- Income from your company’s investments.
- Capital gains on asset sales.
- Rental income.
- Bank account interest.
- Miscellaneous earnings (like dividends).
The term “operating profit” can be used as a synonym for “Earnings Before Interest and Taxes (EBIT)”, but only if the firm has no expenses unrelated to the principal activity, e.g. costs from currency exchange. These are called non-operating expenses, by the way.
What is the operating profit for?
Operating profit works as an indicator of the business’ profit-making potential. It is highly accurate in this regard because it doesn’t include any external variable factors in the counting.
It is one of the key factors that investors look at considering choosing your company among you and your competitors in the sphere. For them, if your company has been seeing a decline in its operating profit, that will mean that there is less money for its future expansion.
Operating profit formula
Operating Profit = Operating Revenue − Cost of Goods Sold − Operating Expenses − Depreciation − Amortization
Operating Revenue is the income from the company’s main business activity.
Cost of Goods Sold (or COGS, cost of sales) is the money spent on producing the goods the company sells, such as costs of the materials and labour. It doesn’t include other expenses like distribution or sales costs.
Operating Expenses is the money spent on rent, marketing, administration, payroll, etc.
Depreciation is the decrease in the value of the assets over time.
Operating profit calculation
Martin has a company McLarens’ Burgers Ltd. Let’s examine one of the company’s income statements:
- Revenue: £2,000,000
- Interest earned: £50,000
- Earnings from 30% stake in GetDrunk Ltd: £800,000
- Cost of Goods Sold: £1,000,000
- Labour: £400,000
- Administrative & marketing expenses: £50,000
Points 2 and 3 are not taken into account when calculating McLarens’ Burgers Ltd’s operating profit because 2 is earnings from an interest bank account and 3 is the return on investing in another company — both have no connection to the company’s operations.
Let’s apply the formula:
£2,000,000 (Operating Revenue) − £1,000,000 − £400,000 (COGS) − £50,000 (Operating expenses) = £550,000.
Thus, the operating profit of McLarens’ Burgers Ltd in this case is £550,000.
Operating profit margin
Operating profit usually goes together in calculations with operating profit margin — that helps to compare your business model to your competitors’. The operating profit margin is one of the profitability ratios known as margin ratio. Important to note that having the same margin ratio, you can have a different place among the competitors.
For example, let’s say your company’s margin ratio is 8%. If your competitors’ average margin ratio is 10% or more — you are in more financial risk than if the figure for the competitors was 7%.
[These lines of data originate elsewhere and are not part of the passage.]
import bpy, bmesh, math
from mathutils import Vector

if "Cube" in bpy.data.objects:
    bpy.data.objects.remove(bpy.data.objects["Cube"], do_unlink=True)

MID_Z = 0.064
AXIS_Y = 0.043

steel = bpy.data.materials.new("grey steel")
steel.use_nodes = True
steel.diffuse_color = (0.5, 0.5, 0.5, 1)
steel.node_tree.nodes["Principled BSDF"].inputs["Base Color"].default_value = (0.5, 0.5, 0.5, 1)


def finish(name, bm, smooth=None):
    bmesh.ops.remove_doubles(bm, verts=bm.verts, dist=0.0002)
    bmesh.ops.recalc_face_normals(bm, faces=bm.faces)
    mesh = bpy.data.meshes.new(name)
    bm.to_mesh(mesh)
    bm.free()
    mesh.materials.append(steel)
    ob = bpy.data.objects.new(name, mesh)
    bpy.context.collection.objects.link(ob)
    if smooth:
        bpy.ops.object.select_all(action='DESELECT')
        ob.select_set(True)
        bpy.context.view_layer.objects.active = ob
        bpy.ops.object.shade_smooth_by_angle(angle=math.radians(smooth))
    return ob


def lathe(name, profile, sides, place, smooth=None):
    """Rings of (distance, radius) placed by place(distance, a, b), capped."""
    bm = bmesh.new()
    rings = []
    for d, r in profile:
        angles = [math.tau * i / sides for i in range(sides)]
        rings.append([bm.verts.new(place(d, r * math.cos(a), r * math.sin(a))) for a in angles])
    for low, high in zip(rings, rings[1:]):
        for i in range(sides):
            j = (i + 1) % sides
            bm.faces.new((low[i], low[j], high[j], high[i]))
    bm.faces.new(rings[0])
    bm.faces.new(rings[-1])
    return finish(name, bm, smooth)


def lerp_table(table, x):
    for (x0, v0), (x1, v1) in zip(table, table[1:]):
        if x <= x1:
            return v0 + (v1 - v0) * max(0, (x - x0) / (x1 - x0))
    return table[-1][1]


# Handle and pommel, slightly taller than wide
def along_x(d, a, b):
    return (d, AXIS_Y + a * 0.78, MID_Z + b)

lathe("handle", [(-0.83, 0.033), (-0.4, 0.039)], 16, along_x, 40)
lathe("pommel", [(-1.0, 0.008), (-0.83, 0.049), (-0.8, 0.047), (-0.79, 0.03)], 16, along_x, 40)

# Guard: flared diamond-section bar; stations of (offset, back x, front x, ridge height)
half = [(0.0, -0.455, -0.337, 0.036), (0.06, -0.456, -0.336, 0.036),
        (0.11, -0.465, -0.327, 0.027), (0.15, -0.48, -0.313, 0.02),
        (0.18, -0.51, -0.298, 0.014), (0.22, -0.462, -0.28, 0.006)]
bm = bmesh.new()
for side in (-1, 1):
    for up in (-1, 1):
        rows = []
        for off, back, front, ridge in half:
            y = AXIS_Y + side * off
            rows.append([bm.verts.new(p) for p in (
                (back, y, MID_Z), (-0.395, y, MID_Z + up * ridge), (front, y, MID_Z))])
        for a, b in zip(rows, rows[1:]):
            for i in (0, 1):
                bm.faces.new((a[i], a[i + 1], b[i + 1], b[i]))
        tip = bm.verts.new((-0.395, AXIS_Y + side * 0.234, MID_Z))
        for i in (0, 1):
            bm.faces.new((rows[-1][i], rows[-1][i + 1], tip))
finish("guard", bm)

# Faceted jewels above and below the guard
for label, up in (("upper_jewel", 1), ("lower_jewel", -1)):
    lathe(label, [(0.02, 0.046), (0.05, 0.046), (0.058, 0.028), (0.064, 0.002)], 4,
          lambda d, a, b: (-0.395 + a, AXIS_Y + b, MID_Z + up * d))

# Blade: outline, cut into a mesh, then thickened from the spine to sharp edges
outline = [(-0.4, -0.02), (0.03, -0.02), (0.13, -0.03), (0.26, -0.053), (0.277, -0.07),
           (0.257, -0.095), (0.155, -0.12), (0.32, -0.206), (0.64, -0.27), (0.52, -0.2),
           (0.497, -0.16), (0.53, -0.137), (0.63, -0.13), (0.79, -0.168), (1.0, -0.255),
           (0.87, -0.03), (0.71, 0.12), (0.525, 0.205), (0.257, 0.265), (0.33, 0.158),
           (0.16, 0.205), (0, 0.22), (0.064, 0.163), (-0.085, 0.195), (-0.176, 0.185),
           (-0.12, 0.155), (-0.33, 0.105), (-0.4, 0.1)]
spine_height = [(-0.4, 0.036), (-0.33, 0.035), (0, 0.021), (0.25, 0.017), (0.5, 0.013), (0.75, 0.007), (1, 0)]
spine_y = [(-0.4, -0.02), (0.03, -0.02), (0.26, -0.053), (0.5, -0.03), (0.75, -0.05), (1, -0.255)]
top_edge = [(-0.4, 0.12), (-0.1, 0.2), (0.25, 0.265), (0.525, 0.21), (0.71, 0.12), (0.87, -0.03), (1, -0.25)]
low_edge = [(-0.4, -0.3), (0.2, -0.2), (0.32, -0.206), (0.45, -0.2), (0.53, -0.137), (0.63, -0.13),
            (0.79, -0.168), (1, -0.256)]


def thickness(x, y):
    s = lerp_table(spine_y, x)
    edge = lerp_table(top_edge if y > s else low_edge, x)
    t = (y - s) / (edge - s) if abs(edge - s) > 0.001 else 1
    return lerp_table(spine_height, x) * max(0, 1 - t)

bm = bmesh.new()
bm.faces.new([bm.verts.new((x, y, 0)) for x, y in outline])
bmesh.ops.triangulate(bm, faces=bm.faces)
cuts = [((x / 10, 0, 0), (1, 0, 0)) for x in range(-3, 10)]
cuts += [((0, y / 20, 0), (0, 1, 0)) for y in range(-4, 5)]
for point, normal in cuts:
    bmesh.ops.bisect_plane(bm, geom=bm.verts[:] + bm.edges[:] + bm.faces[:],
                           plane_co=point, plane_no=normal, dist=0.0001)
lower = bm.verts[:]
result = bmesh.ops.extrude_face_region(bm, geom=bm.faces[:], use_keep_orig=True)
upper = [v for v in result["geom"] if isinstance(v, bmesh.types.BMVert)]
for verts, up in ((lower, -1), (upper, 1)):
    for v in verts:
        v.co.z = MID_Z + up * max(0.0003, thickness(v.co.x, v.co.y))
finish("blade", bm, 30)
|8%||10% or more||You are in more financial risk|
|8%||7%||Your competitors’ risk is bigger|
A company with a high operating profit margin ratio is more able to pay for their fixed costs/interest on the debt, survive economic downturns and is more competitive, because it can offer lower prices.
Here is the formula to calculate an operating profit margin:
Operating Profit Margin = Operating Income / Sales Revenue.
Once you know your operating income (described above), you take the net sales revenue (that requires no calculation, because it is already on your income return) and divide the first by the second.
For McLarens’ Burgers Ltd., the operating profit margin is £550,000/£2,000,000= 27,5%.